____ Data shown
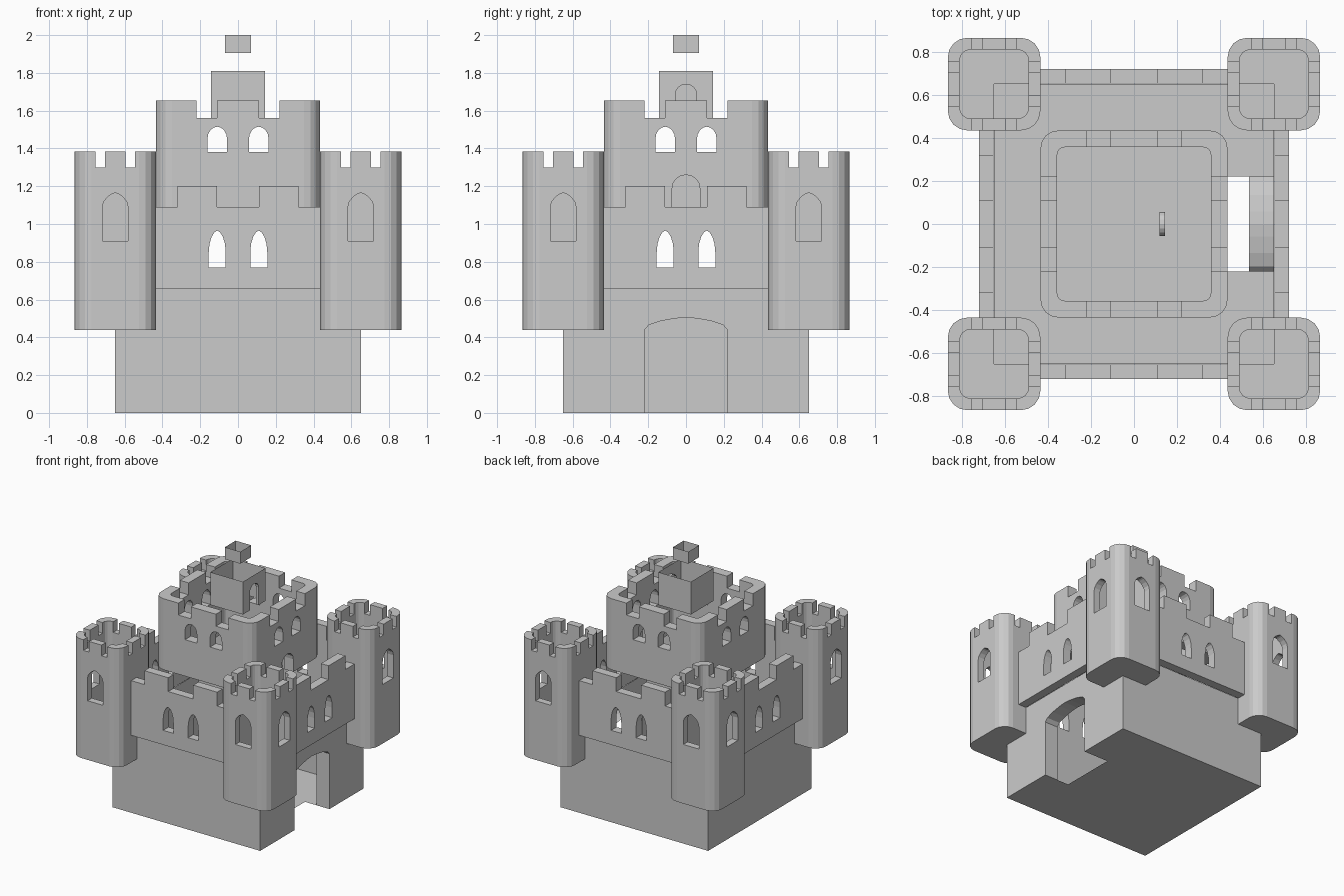
import bpy, bmesh, math
from mathutils import Matrix

if "Cube" in bpy.data.objects:
    bpy.data.objects.remove(bpy.data.objects["Cube"])

stone = bpy.data.materials.new("grey_stone")
stone.use_nodes = True
COLOUR = (0.6, 0.6, 0.6, 1)
stone.diffuse_color = COLOUR
stone.node_tree.nodes["Principled BSDF"].inputs["Base Color"].default_value = COLOUR


def finish(name, bm, recalc=True):
    if recalc:
        bmesh.ops.recalc_face_normals(bm, faces=bm.faces)
    mesh = bpy.data.meshes.new(name)
    bm.to_mesh(mesh)
    bm.free()
    mesh.materials.append(stone)
    ob = bpy.data.objects.new(name, mesh)
    bpy.context.collection.objects.link(ob)
    return ob


def extrude(bm, points, offset):
    """Closed prism from a flat outline and an offset vector."""
    low = [bm.verts.new(p) for p in points]
    high = [bm.verts.new([a + b for a, b in zip(p, offset)]) for p in points]
    bm.faces.new(low)
    bm.faces.new(high)
    n = len(low)
    for i in range(n):
        j = (i + 1) % n
        bm.faces.new((low[i], low[j], high[j], high[i]))


def box(name, x0, x1, y0, y1, z0, z1):
    bm = bmesh.new()
    extrude(bm, [(x0, y0, z0), (x1, y0, z0), (x1, y1, z0), (x0, y1, z0)], (0, 0, z1 - z0))
    return finish(name, bm)


def arch(half, z0, spring, apex, power=1.0, n=8):
    """Outline (u, z) of an arched opening; a higher power gives a sharper point."""
    pts = [(half, z0)]
    for i in range(n + 1):
        a = math.pi * i / n
        c, s = math.cos(a), max(math.sin(a), 0)
        u = math.copysign(abs(c) ** power, c) * half
        pts.append((u, spring + (apex - spring) * s))
    return pts + [(-half, z0)]


def arch_cutter(outline, centre, start, end, along_x=False):
    bm = bmesh.new()
    if along_x:
        extrude(bm, [(start, centre + u, z) for u, z in outline], (end - start, 0, 0))
    else:
        extrude(bm, [(centre + u, start, z) for u, z in outline], (0, end - start, 0))
    return finish("cutter", bm)


def cut(ob, cutters):
    """Subtract the cutters, bake the result and discard them."""
    for c in cutters:
        c.hide_render = True
        mod = ob.modifiers.new("cut", "BOOLEAN")
        mod.operation = "DIFFERENCE"
        mod.solver = "EXACT"
        mod.object = c
    graph = bpy.context.evaluated_depsgraph_get()
    mesh = bpy.data.meshes.new_from_object(ob.evaluated_get(graph))
    ob.modifiers.clear()
    ob.data = mesh
    for c in cutters:
        bpy.data.objects.remove(c)


def rounded_square(half, radius, seg=4):
    pts = []
    for q in range(4):
        cx = (half - radius) * (1 if q in (0, 3) else -1)
        cy = (half - radius) * (1 if q < 2 else -1)
        for i in range(seg + 1):
            a = math.pi / 2 * (q + i / seg)
            pts.append((cx + radius * math.cos(a), cy + radius * math.sin(a)))
    return pts


def tube(name, half, radius, thick, inner_radius, z0, z1):
    """Hollow tower with rounded corners, centred on the z axis."""
    loops = [(rounded_square(half, radius), z0), (rounded_square(half, radius), z1),
             (rounded_square(half - thick, inner_radius), z1),
             (rounded_square(half - thick, inner_radius), z0)]
    bm = bmesh.new()
    rings = [[bm.verts.new((x, y, z)) for x, y in pts] for pts, z in loops]
    n = len(rings[0])
    for k in range(4):
        a, b = rings[k], rings[(k + 1) % 4]
        for i in range(n):
            j = (i + 1) % n
            bm.faces.new((a[i], a[j], b[j], b[i]))
    return finish(name, bm)


def notches(gaps, reach, z0, z1):
    """Slabs that cut battlement gaps through all four sides."""
    out = []
    for a, b in gaps:
        out.append(box("cutter", a, b, -reach, reach, z0, z1))
        out.append(box("cutter", -reach, reach, a, b, z0, z1))
    return out


def shell(name, half, z0, z1, door=None, depth=0, floor_notch=None):
    """Open-topped thin box, with an optional arched doorway on +x."""
    bm = bmesh.new()

    def face(pts):
        return bm.faces.new([bm.verts.new(p) for p in pts])

    h = half
    face([(-h, -h, z0), (h, -h, z0), (h, -h, z1), (-h, -h, z1)])
    face([(h, h, z0), (-h, h, z0), (-h, h, z1), (h, h, z1)])
    face([(-h, h, z0), (-h, -h, z0), (-h, -h, z1), (-h, h, z1)])
    opening = door or []
    face([(h, h, z0), (h, h, z1), (h, -h, z1), (h, -h, z0)]
         + [(h, u, z) for u, z in reversed(opening)]).normal_flip()
    for (u, z), (v, w) in zip(opening, opening[1:]):
        face([(h, u, z), (h, v, w), (h - depth, v, w), (h - depth, u, z)])
    if floor_notch:
        g, x = opening[0][0], floor_notch
        face([(-h, -h, z0), (-h, h, z0), (h, h, z0), (h, g, z0),
              (x, g, z0), (x, -g, z0), (h, -g, z0), (h, -h, z0)])
    bmesh.ops.remove_doubles(bm, verts=bm.verts, dist=0.0005)
    for f in bm.faces:
        f.normal_update()
    return finish(name, bm, recalc=False)


def turned_copies(ob, names):
    """Repeat a part around the z axis in quarter turns."""
    for i, name in enumerate(names, 1):
        new = bpy.data.objects.new(name, ob.data.copy())
        new.data.transform(Matrix.Rotation(math.pi / 2 * i, 4, "Z"))
        bpy.context.collection.objects.link(new)


# Base with the arched gateway
shell("base", 0.65, 0, 0.655, arch(0.22, 0, 0.44, 0.505, 1.4), 0.115, 0.435)

# Curtain walls with paired windows and battlements
wall = box("front_wall", -0.45, 0.45, -0.72, -0.652, 0.655, 1.2)
lancet = arch(0.045, 0.77, 0.85, 0.965, 1.15)
cut(wall, [arch_cutter(lancet, s * 0.11, -1, -0.5) for s in (-1, 1)]
    + [box("cutter", a, b, -1, -0.5, 1.09, 1.4)
       for a, b in ((-0.6, -0.32), (-0.11, 0.11), (0.32, 0.6))])
turned_copies(wall, ["left_wall", "back_wall", "right_wall"])

# Corner towers with windows on the two outer faces
tower = tube("back_left_tower", 0.215, 0.09, 0.055, 0.05, 0.44, 1.385)
tower_window = arch(0.068, 0.91, 1.09, 1.165, 1.5)
cut(tower, notches([(-0.105, -0.055), (0.055, 0.105)], 0.4, 1.3, 1.5)
    + [arch_cutter(tower_window, 0, 0, 0.4), arch_cutter(tower_window, 0, 0, 0.4, True)])
tower.data.transform(Matrix.Translation((0.65, 0.65, 0)))
turned_copies(tower, ["back_right_tower", "front_right_tower", "front_left_tower"])

# Tower floors, only where they overhang the base
tower_floor = box("back_left_tower_floor", 0.48, 0.825, 0.48, 0.825, 0.44, 0.446)
cut(tower_floor, [box("cutter", 0, 0.65, 0, 0.65, 0.3, 0.6)])
turned_copies(tower_floor, ["back_right_tower_floor", "front_right_tower_floor",
                            "front_left_tower_floor"])

# Central keep with round-topped windows and a door on the gate side
keep = tube("keep", 0.435, 0.085, 0.078, 0.035, 1.09, 1.655)
keep_window = arch(0.052, 1.38, 1.45, 1.515)
openings = [arch_cutter(keep_window, s * 0.11, -1, 1, along)
            for s in (-1, 1) for along in (False, True)]
openings.append(arch_cutter(arch(0.073, 1, 1.19, 1.26), 0, 0.2, 1, True))
cut(keep, notches([(-0.22, -0.11), (0.11, 0.22)], 1, 1.56, 1.8) + openings)

# Turret and the open ring above it
shell("turret", 0.143, 1.55, 1.81, arch(0.055, 1.55, 1.69, 1.74), 0.025)
shell("top_ring", 0.068, 1.905, 2.0)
________
### Task goal
In the records above, how many lines contain the string "finish"? Only that number should be written.

### Written answer
5